Just a month after almost two dozen wildfires ravaged Southern California, a new blaze raced through Malibu Saturday, destroying at least three dozen homes and forcing thousands of residents to flee.

Fifty-mile-per-hour Santa Ana winds fueled flames that scorched more than 4,500 acres, though no serious injuries were reported as of early Saturday afternoon.

"This is a difficult fire to fight, but we're trying to get this blaze contained as quickly as we can," said L.A. County Fire Capt. Mike Brown.

What's being called the Corral fire broke out just before 3:30 a.m. Saturday. Densely packed shrubs and steep inclines made it difficult for firefighters and their engines to access the terrain.
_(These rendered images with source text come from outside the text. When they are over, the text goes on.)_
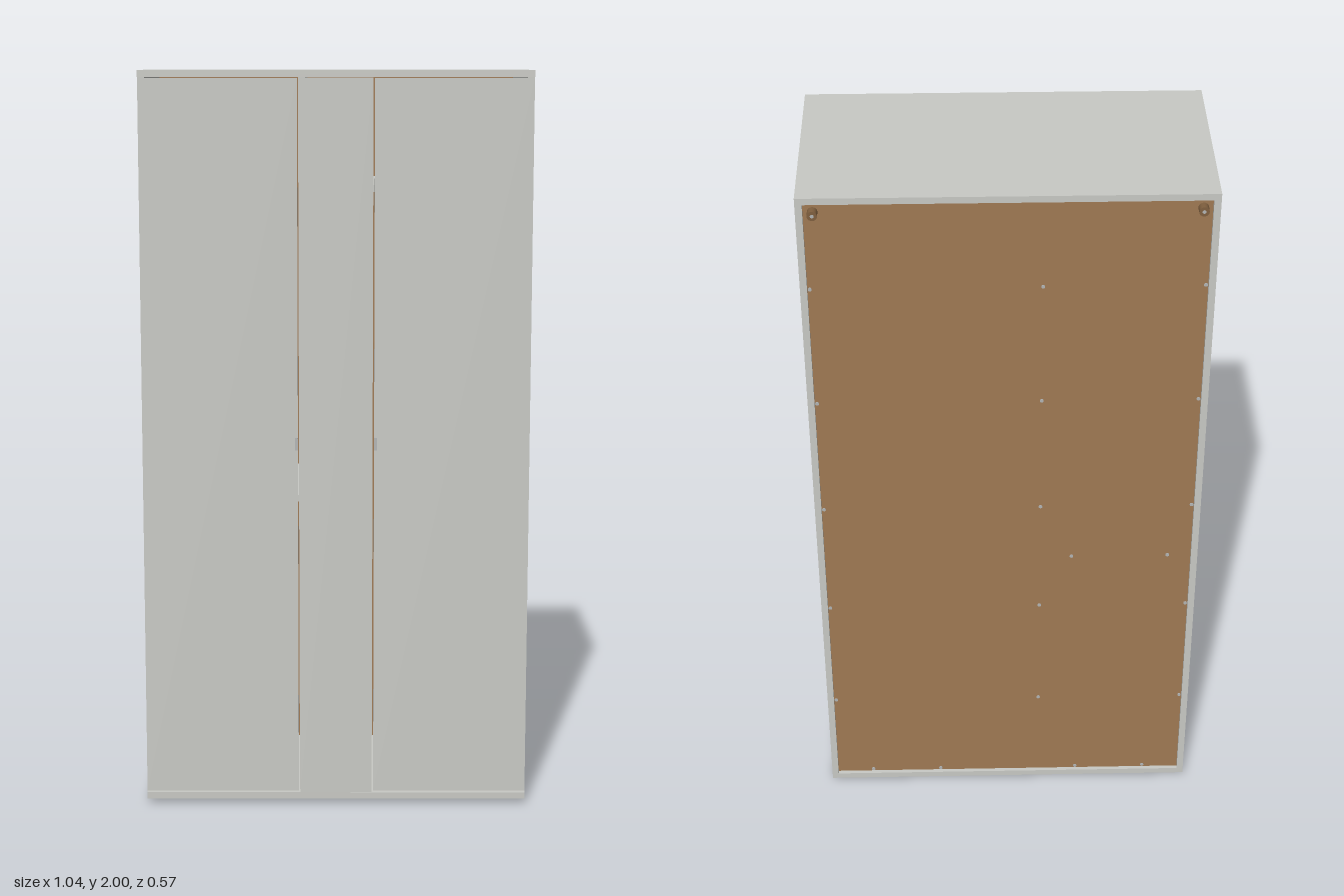
import * as THREE from 'three';

const paint = new THREE.MeshStandardMaterial({ name: 'warm grey laminate', color: 0xc9cac5 });
const board = new THREE.MeshStandardMaterial({ name: 'brown hardboard', color: 0xa07a54 });
const metal = new THREE.MeshStandardMaterial({ name: 'steel', color: 0xb4b6b6 });
const mount = new THREE.MeshStandardMaterial({ name: 'dark brown plastic', color: 0x80603f });
const footGrey = new THREE.MeshStandardMaterial({ name: 'foot grey', color: 0xa5a6a2 });

export function createModel() {
  const model = new THREE.Group();
  model.name = 'wardrobe';

  // Box given by its low and high limits on each axis
  const box = (name, mat, [x0, x1], [y0, y1], [z0, z1]) => {
    const mesh = new THREE.Mesh(new THREE.BoxGeometry(x1 - x0, y1 - y0, z1 - z0), mat);
    mesh.position.set((x0 + x1) / 2, (y0 + y1) / 2, (z0 + z1) / 2);
    mesh.name = name;
    model.add(mesh);
  };
  // Short cylinder lying along z
  const disc = (name, mat, r, depth, x, y, z) => {
    const mesh = new THREE.Mesh(new THREE.CylinderGeometry(r, r, depth, 20).rotateX(Math.PI / 2), mat);
    mesh.position.set(x, y, z);
    mesh.name = name;
    model.add(mesh);
  };

  const W = 0.522, T = 0.018, back = -0.273, front = 0.266;

  // Carcass
  box('topPanel', paint, [-W, W], [1.982, 2], [back, front]);
  box('bottomPanel', paint, [-W, W], [0.011, 0.029], [back, front]);
  for (const s of [-1, 1]) {
    const x = s * (W - T / 2);
    box('sidePanel', paint, [x - T / 2, x + T / 2], [0.029, 1.982], [back, 0.246]);
  }
  box('backPanel', board, [-W + T, W - T], [0.029, 1.982], [-0.262, -0.256]);

  // Interior partition and shelves
  box('partition', paint, [-0.1, -0.082], [0.029, 1.982], [-0.256, 0.24]);
  box('leftInnerShelf', paint, [-W + T, -0.1], [0.84, 0.858], [-0.256, 0.22]);
  box('upperShelf', paint, [-0.082, W - T], [1.68, 1.698], [-0.256, 0.22]);

  // Two doors with a narrow panel between them
  const y0 = 0.034, y1 = 1.979;
  box('rightDoor', paint, [-W + 0.001, -0.1025], [y0, y1], [0.25, front]);
  box('leftDoor', paint, [0.1025, W - 0.001], [y0, y1], [0.25, front]);
  box('centrePanel', paint, [-0.0985, 0.0985], [0.03, 1.981], [0.25, front - 0.001]);

  // Edge pulls: a thin plate over the door edge with a small lip
  for (const s of [-1, 1]) {
    const x = s * 0.104;
    box('handlePlate', metal, [x - 0.0015, x + 0.0015], [0.992, 1.026], [0.255, 0.284]);
    const lip = x + s * 0.003;
    box('handleLip', metal, [lip - 0.003, lip + 0.003], [0.992, 1.026], [0.281, 0.284]);
  }

  // Feet
  for (const x of [-0.475, -0.09, 0.475]) {
    for (const z of [-0.232, 0.205]) {
      box('foot', footGrey, [x - 0.02, x + 0.02], [0, 0.011], [z - 0.022, z + 0.022]);
    }
  }

  // Wall spacers at the upper back corners
  for (const s of [-1, 1]) {
    disc('wallSpacer', mount, 0.013, 0.023, s * 0.48, 1.957, -0.2735);
    disc('spacerScrew', metal, 0.005, 0.002, s * 0.48, 1.957, -0.2842);
  }

  // Screw heads in the back panel
  const screws = [[-0.175, 0.85], [-0.44, 0.85]];
  for (let i = 0; i < 5; i++) {
    const y = 0.32 + i * 0.353;
    screws.push([-0.088, y], [-0.498, y], [0.498, y]);
  }
  for (const x of [-0.4, -0.2, 0.2, 0.4]) screws.push([x, 0.037]);
  for (const [x, y] of screws) disc('backScrew', metal, 0.005, 0.003, x, y, -0.263);

  return model;
}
Downed power lines and toppled power poles have added to the difficulty.

Despite those limitations, Malibu Mayor Jeff Jennings was optimistic as he spoke with KABC: "Deployment of resources has been really impressive," he said.

Roughly 2,000 firefighters, 50 fire engines and dozens of water-carrying firefighting aircraft were deployed, officials said.

"We're as well-prepared as we can be,'' county Fire Chief Michael Freeman said at a mid-morning news conference. "The pre-deployment of personnel is paying off.''

'So Many Memories'

In the wee hours of Saturday morning, Malibu residents were awakened by smoke and evacuation orders.

"They were shouting through microphones, telling everyone to evacuate," resident Birgit Castleman told KABC as she cradled her white lap dog. "Everyone was running to get in their cars. We had to make sure we didn't get in an accident because it was it was so hectic.

"I'm just so sad, watching the flames over the hill," she added, as she stared at smoke from the open road. "We're just going to wait and see what happens to our house, but it feels good to be nearby."

Linda Thompson was in a similar position -- waiting to hear the fate of her family's Malibu home.

"We have so many memories of my children growing up there," Thompson told KABC.

She said her elderly neighbor, who had been a Malibu resident for 30 years, lost her home.

While most animals had been successfully evacuated, several dogs and rabbits were treated for minor first-degree burns at the Malibu Coast Animal Hospital, Dr. Victor Erenberg told KABC news.

Prior Fire

Just a month ago, a fire in Malibu consumed a dozen structures, including the iconic Castle Kashan, which was only days away from being sold for $17 million, according to Up to 70-mile-per-hour winds helped keep that blaze burning for four days.

While the cause of the current fire in Malibu is unknown, "the fire was not caused by blowing winds on power lines," as was the case with the fire that burned the area in October, according to L.A. County Sheriff Lee Baca.

"We're hoping to get this fire contained today or tomorrow," Capt. Brown said.

While Santa Ana winds are erratic and unpredictable, Mayor Jennings is determined to move forward.

"I don't know how many fires I've been through," he said. "It happens almost every year. Some years we have stronger winds, some none at all. We're just going to have to get through it."

High wind warnings will be in effect through the weekend.